Teachers face a new challenge with the introduction of the European Higher Education Area. The new system places the student at the center of the teaching process, emphasizing self-directed learning where the student is the protagonist and not merely a passive recipient of knowledge. In this sense, the new teaching methods require active student participation, so that they can as soon as possible become acquainted with problematic situations they could face in their future career.
Within the framework of the Summer School on Public Health, which this year celebrated its twentieth anniversary, the Esteve Foundation launched the fifth edition of this seminar on the 21st and 22nd September for those interested in an introduction to Problem Based Learning (PBL), one of the learning methodologies that best fits the new European directive on higher education.

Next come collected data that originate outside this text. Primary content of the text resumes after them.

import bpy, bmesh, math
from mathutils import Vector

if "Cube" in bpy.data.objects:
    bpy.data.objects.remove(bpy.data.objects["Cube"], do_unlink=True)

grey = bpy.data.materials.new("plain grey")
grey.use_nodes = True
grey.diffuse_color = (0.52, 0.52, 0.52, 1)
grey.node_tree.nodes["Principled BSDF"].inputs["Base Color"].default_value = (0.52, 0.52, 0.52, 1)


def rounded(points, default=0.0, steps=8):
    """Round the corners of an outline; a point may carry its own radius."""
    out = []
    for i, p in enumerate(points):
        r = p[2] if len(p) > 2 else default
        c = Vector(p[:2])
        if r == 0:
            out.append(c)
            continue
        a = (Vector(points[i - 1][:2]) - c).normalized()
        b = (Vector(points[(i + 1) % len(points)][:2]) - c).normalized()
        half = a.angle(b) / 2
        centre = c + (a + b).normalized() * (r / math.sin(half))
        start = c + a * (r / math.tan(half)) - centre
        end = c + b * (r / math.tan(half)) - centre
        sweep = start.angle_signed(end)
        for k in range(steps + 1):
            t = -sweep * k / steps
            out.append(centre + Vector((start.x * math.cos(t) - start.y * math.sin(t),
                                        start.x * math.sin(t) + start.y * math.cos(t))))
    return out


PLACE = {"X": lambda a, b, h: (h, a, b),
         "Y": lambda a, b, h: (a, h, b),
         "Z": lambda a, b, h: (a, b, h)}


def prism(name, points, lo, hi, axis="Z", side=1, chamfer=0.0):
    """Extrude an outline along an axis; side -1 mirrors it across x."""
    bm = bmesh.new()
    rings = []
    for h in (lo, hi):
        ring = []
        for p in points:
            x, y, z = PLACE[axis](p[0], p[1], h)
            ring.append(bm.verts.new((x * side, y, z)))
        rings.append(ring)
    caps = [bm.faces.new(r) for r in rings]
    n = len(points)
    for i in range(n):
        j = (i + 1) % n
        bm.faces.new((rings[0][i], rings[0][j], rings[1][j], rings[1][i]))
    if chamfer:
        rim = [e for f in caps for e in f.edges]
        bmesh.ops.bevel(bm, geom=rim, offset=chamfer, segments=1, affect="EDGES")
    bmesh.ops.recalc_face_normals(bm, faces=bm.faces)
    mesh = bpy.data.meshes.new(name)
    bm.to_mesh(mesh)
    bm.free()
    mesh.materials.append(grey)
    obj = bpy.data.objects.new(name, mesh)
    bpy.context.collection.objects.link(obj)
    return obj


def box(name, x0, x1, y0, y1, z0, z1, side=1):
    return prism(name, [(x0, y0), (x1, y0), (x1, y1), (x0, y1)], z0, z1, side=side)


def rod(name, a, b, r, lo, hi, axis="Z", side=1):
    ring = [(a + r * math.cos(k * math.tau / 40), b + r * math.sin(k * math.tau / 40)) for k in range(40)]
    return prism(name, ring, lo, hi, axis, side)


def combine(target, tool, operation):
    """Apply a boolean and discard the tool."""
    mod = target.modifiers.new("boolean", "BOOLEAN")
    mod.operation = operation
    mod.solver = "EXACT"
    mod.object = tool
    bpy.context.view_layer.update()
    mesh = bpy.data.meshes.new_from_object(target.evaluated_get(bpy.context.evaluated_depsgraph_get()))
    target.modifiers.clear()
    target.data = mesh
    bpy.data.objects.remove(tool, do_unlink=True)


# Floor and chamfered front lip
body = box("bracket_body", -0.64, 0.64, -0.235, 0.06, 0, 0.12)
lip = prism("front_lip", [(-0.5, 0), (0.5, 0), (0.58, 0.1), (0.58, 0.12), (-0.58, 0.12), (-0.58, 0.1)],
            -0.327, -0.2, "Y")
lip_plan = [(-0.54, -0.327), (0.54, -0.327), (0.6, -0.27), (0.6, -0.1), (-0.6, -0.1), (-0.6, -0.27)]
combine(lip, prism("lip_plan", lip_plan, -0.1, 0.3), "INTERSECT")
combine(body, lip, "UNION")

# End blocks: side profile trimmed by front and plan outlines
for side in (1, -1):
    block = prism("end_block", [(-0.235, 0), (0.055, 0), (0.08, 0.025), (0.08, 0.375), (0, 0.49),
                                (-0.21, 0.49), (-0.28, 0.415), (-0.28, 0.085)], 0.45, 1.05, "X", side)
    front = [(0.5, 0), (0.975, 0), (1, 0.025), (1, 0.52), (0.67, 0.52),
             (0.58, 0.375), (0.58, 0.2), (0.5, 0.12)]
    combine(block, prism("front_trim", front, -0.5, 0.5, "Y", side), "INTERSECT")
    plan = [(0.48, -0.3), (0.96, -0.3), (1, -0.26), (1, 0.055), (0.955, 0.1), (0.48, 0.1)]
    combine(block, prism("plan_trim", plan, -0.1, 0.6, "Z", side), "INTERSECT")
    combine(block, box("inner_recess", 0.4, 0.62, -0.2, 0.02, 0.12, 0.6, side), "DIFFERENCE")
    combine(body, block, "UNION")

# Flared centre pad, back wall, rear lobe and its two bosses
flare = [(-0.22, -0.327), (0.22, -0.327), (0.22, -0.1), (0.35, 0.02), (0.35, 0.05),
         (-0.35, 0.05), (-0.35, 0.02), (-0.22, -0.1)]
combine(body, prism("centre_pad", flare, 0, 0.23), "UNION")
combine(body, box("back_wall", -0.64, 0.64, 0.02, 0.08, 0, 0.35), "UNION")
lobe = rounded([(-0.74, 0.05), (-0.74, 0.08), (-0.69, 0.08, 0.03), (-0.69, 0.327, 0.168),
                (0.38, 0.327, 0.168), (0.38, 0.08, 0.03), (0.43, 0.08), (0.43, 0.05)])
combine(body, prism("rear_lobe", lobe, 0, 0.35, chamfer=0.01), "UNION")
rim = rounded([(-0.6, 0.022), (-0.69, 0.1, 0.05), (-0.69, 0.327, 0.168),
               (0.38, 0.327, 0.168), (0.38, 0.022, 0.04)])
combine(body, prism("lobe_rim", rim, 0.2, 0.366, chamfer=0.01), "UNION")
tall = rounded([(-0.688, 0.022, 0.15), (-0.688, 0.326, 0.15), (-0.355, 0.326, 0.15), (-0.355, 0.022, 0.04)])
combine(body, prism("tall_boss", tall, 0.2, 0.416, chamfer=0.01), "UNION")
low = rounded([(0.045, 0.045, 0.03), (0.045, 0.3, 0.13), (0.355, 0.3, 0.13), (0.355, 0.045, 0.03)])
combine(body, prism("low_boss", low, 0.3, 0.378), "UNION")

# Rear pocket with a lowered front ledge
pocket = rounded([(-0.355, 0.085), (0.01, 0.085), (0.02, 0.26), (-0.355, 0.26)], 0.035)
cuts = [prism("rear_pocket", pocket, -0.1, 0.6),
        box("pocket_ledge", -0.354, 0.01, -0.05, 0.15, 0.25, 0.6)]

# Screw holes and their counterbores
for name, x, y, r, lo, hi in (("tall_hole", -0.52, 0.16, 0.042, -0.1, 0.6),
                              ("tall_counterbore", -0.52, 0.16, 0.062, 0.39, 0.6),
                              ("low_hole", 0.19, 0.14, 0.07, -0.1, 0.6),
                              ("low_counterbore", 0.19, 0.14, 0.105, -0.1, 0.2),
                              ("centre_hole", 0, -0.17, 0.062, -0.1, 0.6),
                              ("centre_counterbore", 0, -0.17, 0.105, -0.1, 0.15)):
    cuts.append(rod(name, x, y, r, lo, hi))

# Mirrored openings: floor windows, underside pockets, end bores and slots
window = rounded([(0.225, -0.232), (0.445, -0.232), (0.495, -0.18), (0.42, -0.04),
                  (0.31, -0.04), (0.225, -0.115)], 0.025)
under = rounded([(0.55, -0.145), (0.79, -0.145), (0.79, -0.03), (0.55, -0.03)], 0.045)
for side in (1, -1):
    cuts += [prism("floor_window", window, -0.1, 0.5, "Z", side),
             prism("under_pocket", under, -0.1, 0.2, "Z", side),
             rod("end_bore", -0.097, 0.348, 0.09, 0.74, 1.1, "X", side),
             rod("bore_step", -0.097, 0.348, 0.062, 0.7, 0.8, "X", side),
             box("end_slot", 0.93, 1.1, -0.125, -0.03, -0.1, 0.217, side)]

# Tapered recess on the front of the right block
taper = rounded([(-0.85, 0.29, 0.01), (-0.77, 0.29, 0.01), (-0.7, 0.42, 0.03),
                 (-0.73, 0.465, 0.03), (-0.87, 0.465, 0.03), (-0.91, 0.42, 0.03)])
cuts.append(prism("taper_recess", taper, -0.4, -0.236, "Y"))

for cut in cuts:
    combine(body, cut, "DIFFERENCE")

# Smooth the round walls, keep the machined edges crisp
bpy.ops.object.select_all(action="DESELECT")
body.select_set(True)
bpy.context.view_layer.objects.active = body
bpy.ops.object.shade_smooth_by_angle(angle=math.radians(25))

The starting point of PBL is a problematic situation that permits students to develop explanatory hypotheses, identifying learning needs to better understand the problem and recognising the principles that relate to the acquired knowledge that can be applied to other situations. The use of PBL in small groups has been very effective in developing teamwork skills.

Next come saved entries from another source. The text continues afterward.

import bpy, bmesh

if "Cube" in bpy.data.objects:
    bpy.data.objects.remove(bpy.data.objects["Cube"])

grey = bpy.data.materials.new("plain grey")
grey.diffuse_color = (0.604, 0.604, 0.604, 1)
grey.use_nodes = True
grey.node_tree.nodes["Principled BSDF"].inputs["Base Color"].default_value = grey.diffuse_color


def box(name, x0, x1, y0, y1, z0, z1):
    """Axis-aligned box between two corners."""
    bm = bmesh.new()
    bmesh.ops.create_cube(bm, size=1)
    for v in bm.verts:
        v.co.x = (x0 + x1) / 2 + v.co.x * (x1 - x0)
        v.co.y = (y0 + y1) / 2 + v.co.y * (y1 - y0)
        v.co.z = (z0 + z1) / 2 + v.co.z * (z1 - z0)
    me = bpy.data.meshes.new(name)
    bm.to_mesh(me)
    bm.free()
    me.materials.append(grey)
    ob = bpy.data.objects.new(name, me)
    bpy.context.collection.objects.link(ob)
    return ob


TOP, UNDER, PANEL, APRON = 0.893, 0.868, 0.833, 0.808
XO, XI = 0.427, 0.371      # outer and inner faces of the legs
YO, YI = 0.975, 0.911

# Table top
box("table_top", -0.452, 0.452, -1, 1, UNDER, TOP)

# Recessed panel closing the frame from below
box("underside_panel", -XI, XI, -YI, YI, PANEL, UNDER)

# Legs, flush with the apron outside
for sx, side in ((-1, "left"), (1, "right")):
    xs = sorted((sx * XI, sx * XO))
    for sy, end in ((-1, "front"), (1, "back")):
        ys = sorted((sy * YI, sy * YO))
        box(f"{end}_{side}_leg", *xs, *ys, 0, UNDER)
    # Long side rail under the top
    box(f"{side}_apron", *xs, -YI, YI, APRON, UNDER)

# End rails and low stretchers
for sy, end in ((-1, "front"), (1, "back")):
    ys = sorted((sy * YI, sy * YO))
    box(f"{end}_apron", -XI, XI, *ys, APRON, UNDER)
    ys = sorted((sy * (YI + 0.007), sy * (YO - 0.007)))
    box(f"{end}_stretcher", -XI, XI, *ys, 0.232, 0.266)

Two professors closely involved with PBL were responsible for directing the two-day course. Luis Alberto Branda is professor and professor emeritus at the Faculty of Medicine at McMaster University (Hamilton, Canada), the birthplace of Problem Based Learning. For the past 25 years, he has worked almost all of his time on the development of various aspects of professional education and has worked as a consultant for several institutions, including the World Health Organization.

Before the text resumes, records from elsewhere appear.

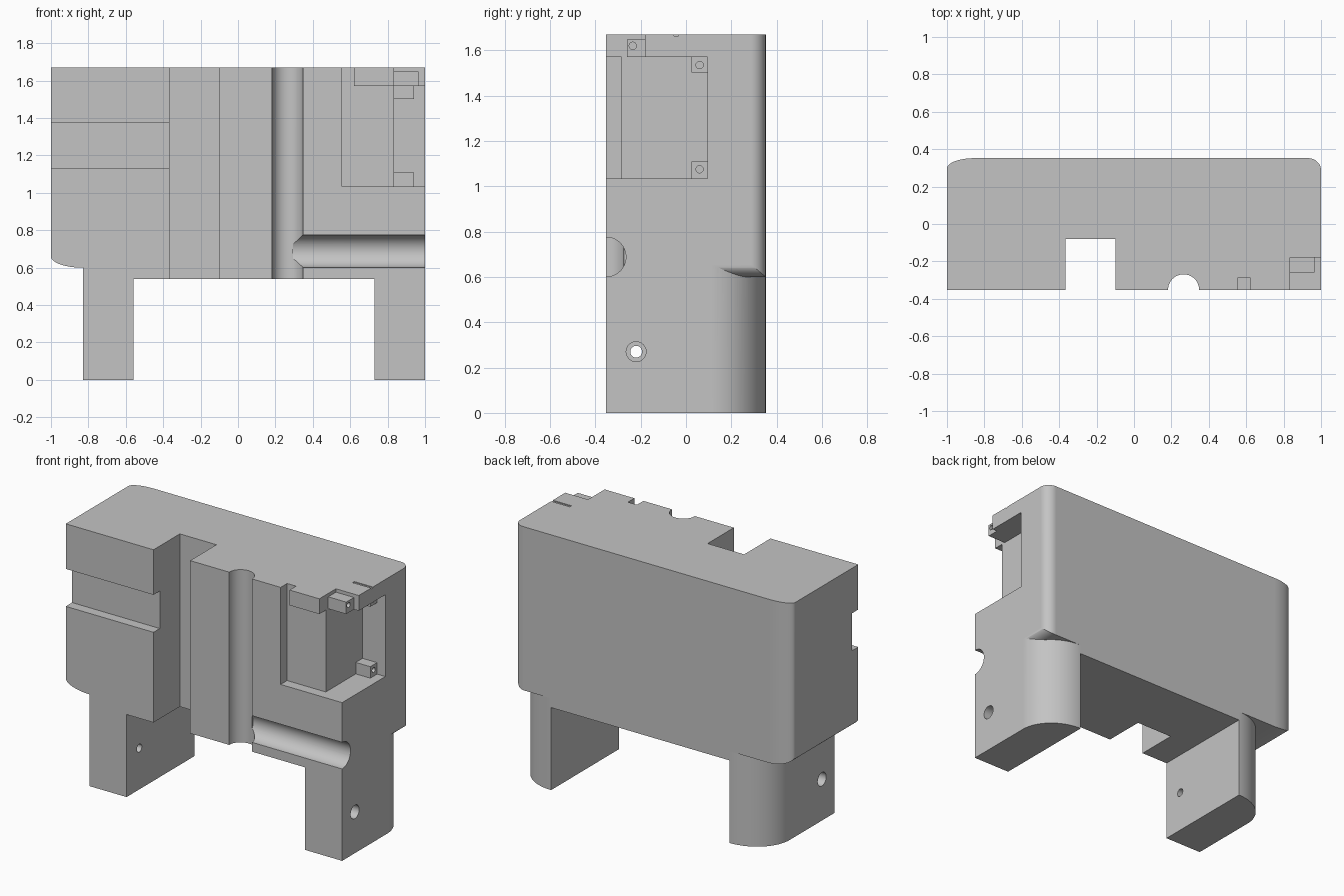
import bpy, bmesh, math
from mathutils import Matrix

if "Cube" in bpy.data.objects:
    bpy.data.objects.remove(bpy.data.objects["Cube"])

F = 0.352            # half depth
TOP = 1.67
grey = bpy.data.materials.new("plain grey")
grey.diffuse_color = (0.55, 0.55, 0.55, 1)
grey.use_nodes = True
grey.node_tree.nodes["Principled BSDF"].inputs["Base Color"].default_value = grey.diffuse_color


def new_object(name, bm):
    bmesh.ops.recalc_face_normals(bm, faces=bm.faces[:])
    me = bpy.data.meshes.new(name)
    bm.to_mesh(me)
    bm.free()
    ob = bpy.data.objects.new(name, me)
    bpy.context.collection.objects.link(ob)
    return ob


def prism(name, points, a, b, axis):
    """Extrude a flat outline: axis z takes (x, y) points, axis y takes (x, z)."""
    bm = bmesh.new()
    put = (lambda p: (p[0], p[1], a)) if axis == 'z' else (lambda p: (p[0], a, p[1]))
    face = bm.faces.new([bm.verts.new(put(p)) for p in points])
    ext = bmesh.ops.extrude_face_region(bm, geom=[face])
    move = (0, 0, b - a) if axis == 'z' else (0, b - a, 0)
    bmesh.ops.translate(bm, vec=move, verts=[v for v in ext['geom'] if isinstance(v, bmesh.types.BMVert)])
    return new_object(name, bm)


def box(name, x0, x1, y0, y1, z0, z1):
    return prism(name, [(x0, y0), (x1, y0), (x1, y1), (x0, y1)], z0, z1, 'z')


def rod(name, centre, radius, length, axis, sides=64):
    bm = bmesh.new()
    rot = Matrix.Rotation(math.pi / 2, 4, 'Y') if axis == 'x' else Matrix()
    bmesh.ops.create_cone(bm, cap_ends=True, segments=sides, radius1=radius, radius2=radius,
                          depth=length, matrix=Matrix.Translation(centre) @ rot)
    return new_object(name, bm)


def arc(cx, cy, rx, ry, start, end, n=20):
    return [(cx + rx * math.cos(math.radians(start + (end - start) * i / n)),
             cy + ry * math.sin(math.radians(start + (end - start) * i / n))) for i in range(n + 1)]


def combine(ob, other, how):
    mod = ob.modifiers.new("join", 'BOOLEAN')
    mod.operation, mod.solver, mod.object = how, 'EXACT', other
    bpy.context.view_layer.objects.active = ob
    bpy.ops.object.modifier_apply(modifier=mod.name)
    bpy.data.objects.remove(other)


def finish(ob):
    ob.data.materials.clear()
    ob.data.materials.append(grey)
    for p in ob.data.polygons:
        p.material_index = 0
    bpy.ops.object.select_all(action='DESELECT')
    ob.select_set(True)
    bpy.context.view_layer.objects.active = ob
    bpy.ops.object.shade_smooth_by_angle(angle=math.radians(20))
    ob.modifiers.new("flat_faces", 'WEIGHTED_NORMAL').keep_sharp = True


# Housing: rounded plan crossed with a front outline
plan = [(-1, -F), (1, -F)] + arc(0.93, F - 0.065, 0.07, 0.065, 0, 90) + arc(-0.85, F - 0.055, 0.15, 0.055, 90, 180)
housing = prism("housing", plan, 0.3, TOP, 'z')
outline = ([(-1.2, 2), (-1.2, 0.66)] + arc(-0.83, 0.66, 0.17, 0.06, 180, 270)
           + [(-0.56, 0.60), (-0.56, 0.54), (0.73, 0.54), (0.73, 0.60)]
           + arc(0.93, 0.655, 0.07, 0.055, 270, 360) + [(1.2, 0.655), (1.2, 2)])
combine(housing, prism("outline", outline, -1, 1, 'y'), 'INTERSECT')

# Legs with a wide rounded outer back corner
for side, inner, outer in ((1, 0.73, 1.0), (-1, -0.56, -0.83)):
    foot = [(inner, -F), (outer, -F)] + arc(inner, F - 0.24, side * 0.27, 0.24, 0, 90, 32)
    combine(housing, prism("leg", foot, 0, 0.8, 'z'), 'UNION')

# Front slots, pocket and lid notches, and the fine slit on top
for c in ((-0.365, -0.10, -1, -0.08, 0.3, 2),
          (-1.2, -0.3, -1, -F + 0.065, 1.13, 1.375),
          (0.555, 1.2, -1, -0.285, 1.035, 1.57),
          (0.835, 1.2, -1, 0.095, 1.035, 1.57),
          (0.555, 0.62, -1, -0.285, 1.5, 2),
          (0.835, 1.2, -1, -0.18, 1.5, 2),
          (0.865, 1.2, -0.052, -0.034, TOP - 0.006, 2)):
    combine(housing, box("cutter", *c), 'DIFFERENCE')

# Half-round pipe channels
combine(housing, rod("cutter", (0.265, -F, 1.2), 0.083, 2, 'z'), 'DIFFERENCE')
combine(housing, rod("cutter", (0.795, -F, 0.688), 0.087, 1.0, 'x'), 'DIFFERENCE')

# Bolt holes through the legs, counterbored from outside
for x, r, length in ((0, 0.026, 3), (1.0, 0.044, 0.2), (-0.83, 0.044, 0.2)):
    combine(housing, rod("cutter", (x, -0.22, 0.27), r, length, 'x', 32), 'DIFFERENCE')
finish(housing)

# Drilled mounting lugs in the pocket: x end, y range, z range, hole centre
lugs = (("top_lug", 0.965, -0.26, -0.18, 1.57, 1.648, -0.235, 1.62),
        ("upper_lug", 0.94, 0.025, 0.095, 1.502, 1.57, 0.06, 1.535),
        ("lower_lug", 0.94, 0.025, 0.095, 1.035, 1.11, 0.06, 1.075))
for name, x1, y0, y1, z0, z1, hy, hz in lugs:
    lug = box(name, 0.835, x1, y0, y1, z0, z1)
    combine(lug, rod("cutter", (x1, hy, hz), 0.016, 0.14, 'x', 24), 'DIFFERENCE')
    finish(lug)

Rosa Maria Torrens is Professor at the Vall d’Hebron University School of Nursing in Barcelona and since 2001 has participated in the implementation of a curriculum integrated with PBL in teaching nursing. She has published several books and articles and in 1998 received the Sant Jordi Award for Health and Catalan Culture.